[Document images with source code]
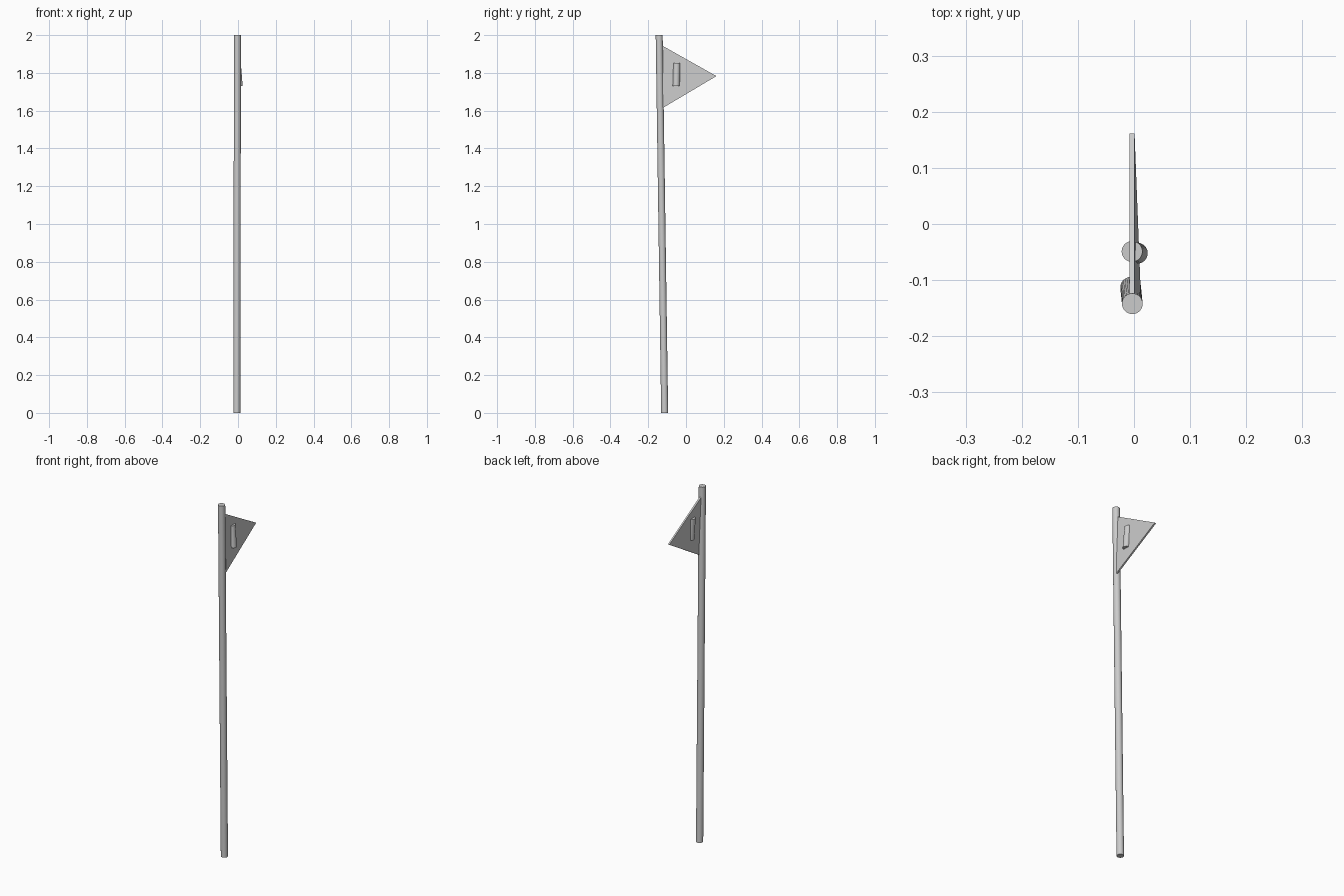
import bpy, bmesh
from math import cos, sin, tau
from mathutils import Vector

if "Cube" in bpy.data.objects:
    bpy.data.objects.remove(bpy.data.objects["Cube"])


def loft(name, bottom, top, smooth=False):
    """Closed solid between two matching outlines."""
    bm = bmesh.new()
    a = [bm.verts.new(p) for p in bottom]
    b = [bm.verts.new(p) for p in top]
    n = len(a)
    bm.faces.new(a[::-1])
    bm.faces.new(b)
    for i in range(n):
        j = (i + 1) % n
        bm.faces.new((a[i], a[j], b[j], b[i]))
    bmesh.ops.recalc_face_normals(bm, faces=bm.faces)
    mesh = bpy.data.meshes.new(name)
    bm.to_mesh(mesh)
    bm.free()
    obj = bpy.data.objects.new(name, mesh)
    bpy.context.collection.objects.link(obj)
    if smooth:
        bpy.ops.object.select_all(action='DESELECT')
        obj.select_set(True)
        bpy.context.view_layer.objects.active = obj
        bpy.ops.object.shade_smooth_by_angle()
    return obj


def ring(centre, r, n=32):
    x, y, z = centre
    return [(x + r * cos(tau * i / n), y + r * sin(tau * i / n), z) for i in range(n)]


# slightly leaning pole
loft("pole", ring((-0.006, -0.113, 0), 0.0185), ring((-0.003, -0.142, 2), 0.0185), True)

# thin triangular pennant, tilted a little toward +x at its lower corner
outer = [Vector(p) for p in ((0.001, -0.127, 1.945), (0.012, -0.122, 1.615), (0.001, 0.161, 1.783))]
loft("pennant", [p - Vector((0.009, 0, 0)) for p in outer], outer)

# short rod set through the pennant
loft("pennant_rod", ring((0.006, -0.052, 1.73), 0.0185), ring((-0.0035, -0.049, 1.853), 0.0185), True)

WORK TO COMPLETE:
Within the records above, tally the lines that contain "outer". Give the total and nothing more.

ANSWER TO THIS PROBLEM:
2